- EXERCISE
Beginning with the line that contains "bpy.context.collection.objects.link(ob)" in the material below, print each line exactly until the line that contains "bm.faces.new(b[::-1])" has been printed, then stop.

- THE DATA
====

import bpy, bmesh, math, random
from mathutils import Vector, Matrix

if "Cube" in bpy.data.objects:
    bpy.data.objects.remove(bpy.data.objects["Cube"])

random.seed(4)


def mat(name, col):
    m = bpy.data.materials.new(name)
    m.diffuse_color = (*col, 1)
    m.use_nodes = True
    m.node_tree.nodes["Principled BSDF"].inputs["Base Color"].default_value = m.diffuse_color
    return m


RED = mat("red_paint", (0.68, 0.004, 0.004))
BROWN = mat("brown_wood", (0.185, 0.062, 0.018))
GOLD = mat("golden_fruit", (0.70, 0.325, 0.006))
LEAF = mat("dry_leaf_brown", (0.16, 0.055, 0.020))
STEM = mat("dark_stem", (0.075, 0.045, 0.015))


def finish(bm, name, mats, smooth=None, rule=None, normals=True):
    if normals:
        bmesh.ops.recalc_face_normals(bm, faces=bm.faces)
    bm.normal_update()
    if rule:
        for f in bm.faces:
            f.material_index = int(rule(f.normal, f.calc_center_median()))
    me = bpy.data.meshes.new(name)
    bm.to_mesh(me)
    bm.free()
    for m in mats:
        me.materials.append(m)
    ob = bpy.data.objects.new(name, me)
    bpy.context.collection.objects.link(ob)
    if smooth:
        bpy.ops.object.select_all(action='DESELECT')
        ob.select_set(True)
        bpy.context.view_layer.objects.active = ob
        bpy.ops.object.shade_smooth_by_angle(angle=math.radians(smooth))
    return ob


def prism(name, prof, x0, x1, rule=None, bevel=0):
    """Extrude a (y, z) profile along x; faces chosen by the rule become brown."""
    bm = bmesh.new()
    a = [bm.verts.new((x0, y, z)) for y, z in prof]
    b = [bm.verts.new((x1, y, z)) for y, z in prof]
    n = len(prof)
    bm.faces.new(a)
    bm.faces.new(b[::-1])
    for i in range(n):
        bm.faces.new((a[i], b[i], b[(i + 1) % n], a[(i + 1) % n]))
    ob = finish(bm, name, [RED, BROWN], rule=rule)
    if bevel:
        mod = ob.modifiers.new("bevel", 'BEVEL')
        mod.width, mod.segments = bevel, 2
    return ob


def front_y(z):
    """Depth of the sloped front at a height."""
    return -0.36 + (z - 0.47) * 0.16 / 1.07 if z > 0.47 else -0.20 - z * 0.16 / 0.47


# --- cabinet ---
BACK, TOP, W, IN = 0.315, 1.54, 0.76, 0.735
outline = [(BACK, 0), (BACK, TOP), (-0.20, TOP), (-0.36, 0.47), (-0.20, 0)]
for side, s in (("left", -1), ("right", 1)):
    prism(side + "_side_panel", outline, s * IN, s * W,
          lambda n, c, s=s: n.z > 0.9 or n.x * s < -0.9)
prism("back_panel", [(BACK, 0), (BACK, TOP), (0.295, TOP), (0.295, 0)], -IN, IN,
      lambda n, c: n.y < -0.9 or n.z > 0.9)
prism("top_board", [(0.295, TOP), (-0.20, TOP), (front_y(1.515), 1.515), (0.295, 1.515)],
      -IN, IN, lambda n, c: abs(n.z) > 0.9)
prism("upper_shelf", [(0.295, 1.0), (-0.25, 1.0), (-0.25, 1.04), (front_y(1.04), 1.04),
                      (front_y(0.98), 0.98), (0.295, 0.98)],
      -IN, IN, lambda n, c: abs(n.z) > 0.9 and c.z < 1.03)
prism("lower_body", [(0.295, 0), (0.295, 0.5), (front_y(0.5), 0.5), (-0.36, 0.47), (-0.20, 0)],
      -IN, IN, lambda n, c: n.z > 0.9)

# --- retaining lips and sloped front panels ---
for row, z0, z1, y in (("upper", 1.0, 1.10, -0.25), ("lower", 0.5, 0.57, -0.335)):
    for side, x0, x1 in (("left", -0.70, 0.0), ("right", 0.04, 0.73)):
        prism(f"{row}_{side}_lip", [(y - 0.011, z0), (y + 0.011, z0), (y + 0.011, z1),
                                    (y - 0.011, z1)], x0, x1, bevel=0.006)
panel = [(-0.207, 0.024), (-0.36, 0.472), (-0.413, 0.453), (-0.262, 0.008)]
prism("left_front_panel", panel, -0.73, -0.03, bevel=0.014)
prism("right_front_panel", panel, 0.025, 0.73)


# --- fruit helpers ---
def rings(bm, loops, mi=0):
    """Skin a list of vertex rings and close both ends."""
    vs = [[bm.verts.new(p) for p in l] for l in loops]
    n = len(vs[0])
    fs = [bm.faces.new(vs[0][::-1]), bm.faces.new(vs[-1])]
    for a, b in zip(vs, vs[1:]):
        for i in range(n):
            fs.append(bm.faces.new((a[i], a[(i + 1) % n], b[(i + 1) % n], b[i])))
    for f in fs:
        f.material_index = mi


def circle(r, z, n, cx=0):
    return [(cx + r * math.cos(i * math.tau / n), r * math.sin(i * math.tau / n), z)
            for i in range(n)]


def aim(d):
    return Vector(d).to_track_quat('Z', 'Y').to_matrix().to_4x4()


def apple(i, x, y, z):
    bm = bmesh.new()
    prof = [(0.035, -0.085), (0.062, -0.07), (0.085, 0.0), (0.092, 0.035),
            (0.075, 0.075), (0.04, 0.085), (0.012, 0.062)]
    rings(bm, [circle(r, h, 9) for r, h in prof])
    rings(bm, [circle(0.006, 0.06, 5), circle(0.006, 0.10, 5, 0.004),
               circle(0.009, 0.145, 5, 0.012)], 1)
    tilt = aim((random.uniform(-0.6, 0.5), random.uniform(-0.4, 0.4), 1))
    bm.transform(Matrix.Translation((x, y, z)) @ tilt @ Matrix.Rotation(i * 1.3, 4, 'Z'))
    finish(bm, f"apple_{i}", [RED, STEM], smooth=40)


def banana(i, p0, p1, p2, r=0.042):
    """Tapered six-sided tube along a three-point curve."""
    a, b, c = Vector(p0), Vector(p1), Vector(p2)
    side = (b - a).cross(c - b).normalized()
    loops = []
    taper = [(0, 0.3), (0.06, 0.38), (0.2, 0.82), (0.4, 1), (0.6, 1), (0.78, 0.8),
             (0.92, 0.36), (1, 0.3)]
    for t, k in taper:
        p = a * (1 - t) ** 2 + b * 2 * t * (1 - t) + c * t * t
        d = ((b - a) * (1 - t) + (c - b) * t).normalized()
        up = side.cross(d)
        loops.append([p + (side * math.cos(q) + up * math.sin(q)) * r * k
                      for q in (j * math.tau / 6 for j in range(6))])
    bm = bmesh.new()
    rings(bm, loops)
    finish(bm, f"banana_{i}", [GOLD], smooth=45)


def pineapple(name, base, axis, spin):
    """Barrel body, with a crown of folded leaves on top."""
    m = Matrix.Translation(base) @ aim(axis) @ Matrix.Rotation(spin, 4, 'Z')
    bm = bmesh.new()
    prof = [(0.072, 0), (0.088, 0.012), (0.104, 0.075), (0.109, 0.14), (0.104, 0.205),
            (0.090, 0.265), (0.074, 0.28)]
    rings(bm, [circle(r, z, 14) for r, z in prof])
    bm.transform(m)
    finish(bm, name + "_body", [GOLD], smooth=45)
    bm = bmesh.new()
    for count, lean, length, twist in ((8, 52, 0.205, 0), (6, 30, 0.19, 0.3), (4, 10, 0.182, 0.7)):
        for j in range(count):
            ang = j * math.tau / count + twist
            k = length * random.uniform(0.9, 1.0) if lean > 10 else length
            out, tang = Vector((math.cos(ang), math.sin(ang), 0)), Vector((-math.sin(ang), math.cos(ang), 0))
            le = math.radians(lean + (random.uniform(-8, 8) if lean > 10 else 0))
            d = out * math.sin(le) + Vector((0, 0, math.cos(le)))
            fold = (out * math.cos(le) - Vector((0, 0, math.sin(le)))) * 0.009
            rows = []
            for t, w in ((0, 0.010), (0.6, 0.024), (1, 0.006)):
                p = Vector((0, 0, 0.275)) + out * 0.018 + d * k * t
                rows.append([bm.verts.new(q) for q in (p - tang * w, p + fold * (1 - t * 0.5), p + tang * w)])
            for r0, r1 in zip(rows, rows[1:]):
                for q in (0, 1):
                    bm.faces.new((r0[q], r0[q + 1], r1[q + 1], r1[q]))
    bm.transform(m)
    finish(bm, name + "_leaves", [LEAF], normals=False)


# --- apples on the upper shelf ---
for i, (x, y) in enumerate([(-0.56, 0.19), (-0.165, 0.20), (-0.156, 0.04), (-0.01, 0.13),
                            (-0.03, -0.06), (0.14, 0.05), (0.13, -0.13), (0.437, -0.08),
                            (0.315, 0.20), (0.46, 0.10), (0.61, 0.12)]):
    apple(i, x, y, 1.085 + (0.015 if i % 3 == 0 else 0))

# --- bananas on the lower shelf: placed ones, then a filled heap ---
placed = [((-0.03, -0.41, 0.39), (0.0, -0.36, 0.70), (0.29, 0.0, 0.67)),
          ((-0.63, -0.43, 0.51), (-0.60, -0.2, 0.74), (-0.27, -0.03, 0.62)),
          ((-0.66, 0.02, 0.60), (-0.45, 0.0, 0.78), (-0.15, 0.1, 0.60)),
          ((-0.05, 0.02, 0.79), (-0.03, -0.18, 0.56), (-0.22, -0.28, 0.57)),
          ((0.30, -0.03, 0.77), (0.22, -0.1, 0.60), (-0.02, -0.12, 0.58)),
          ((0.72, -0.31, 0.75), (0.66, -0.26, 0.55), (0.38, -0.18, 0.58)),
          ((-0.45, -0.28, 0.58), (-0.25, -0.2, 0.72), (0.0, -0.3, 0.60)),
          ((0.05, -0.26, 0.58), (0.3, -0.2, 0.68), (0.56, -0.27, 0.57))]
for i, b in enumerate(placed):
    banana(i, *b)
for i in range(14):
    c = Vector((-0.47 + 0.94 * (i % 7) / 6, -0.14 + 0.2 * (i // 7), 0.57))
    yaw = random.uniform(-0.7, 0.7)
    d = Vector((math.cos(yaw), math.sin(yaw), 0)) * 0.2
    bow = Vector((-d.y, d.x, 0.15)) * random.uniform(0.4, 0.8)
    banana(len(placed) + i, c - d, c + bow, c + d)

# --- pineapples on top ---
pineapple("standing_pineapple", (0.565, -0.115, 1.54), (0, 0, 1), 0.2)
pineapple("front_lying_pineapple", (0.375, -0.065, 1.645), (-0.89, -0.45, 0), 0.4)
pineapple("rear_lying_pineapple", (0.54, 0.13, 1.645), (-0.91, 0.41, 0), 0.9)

====

- TASK ANSWER
    bpy.context.collection.objects.link(ob)
    if smooth:
        bpy.ops.object.select_all(action='DESELECT')
        ob.select_set(True)
        bpy.context.view_layer.objects.active = ob
        bpy.ops.object.shade_smooth_by_angle(angle=math.radians(smooth))
    return ob


def prism(name, prof, x0, x1, rule=None, bevel=0):
    """Extrude a (y, z) profile along x; faces chosen by the rule become brown."""
    bm = bmesh.new()
    a = [bm.verts.new((x0, y, z)) for y, z in prof]
    b = [bm.verts.new((x1, y, z)) for y, z in prof]
    n = len(prof)
    bm.faces.new(a)
    bm.faces.new(b[::-1])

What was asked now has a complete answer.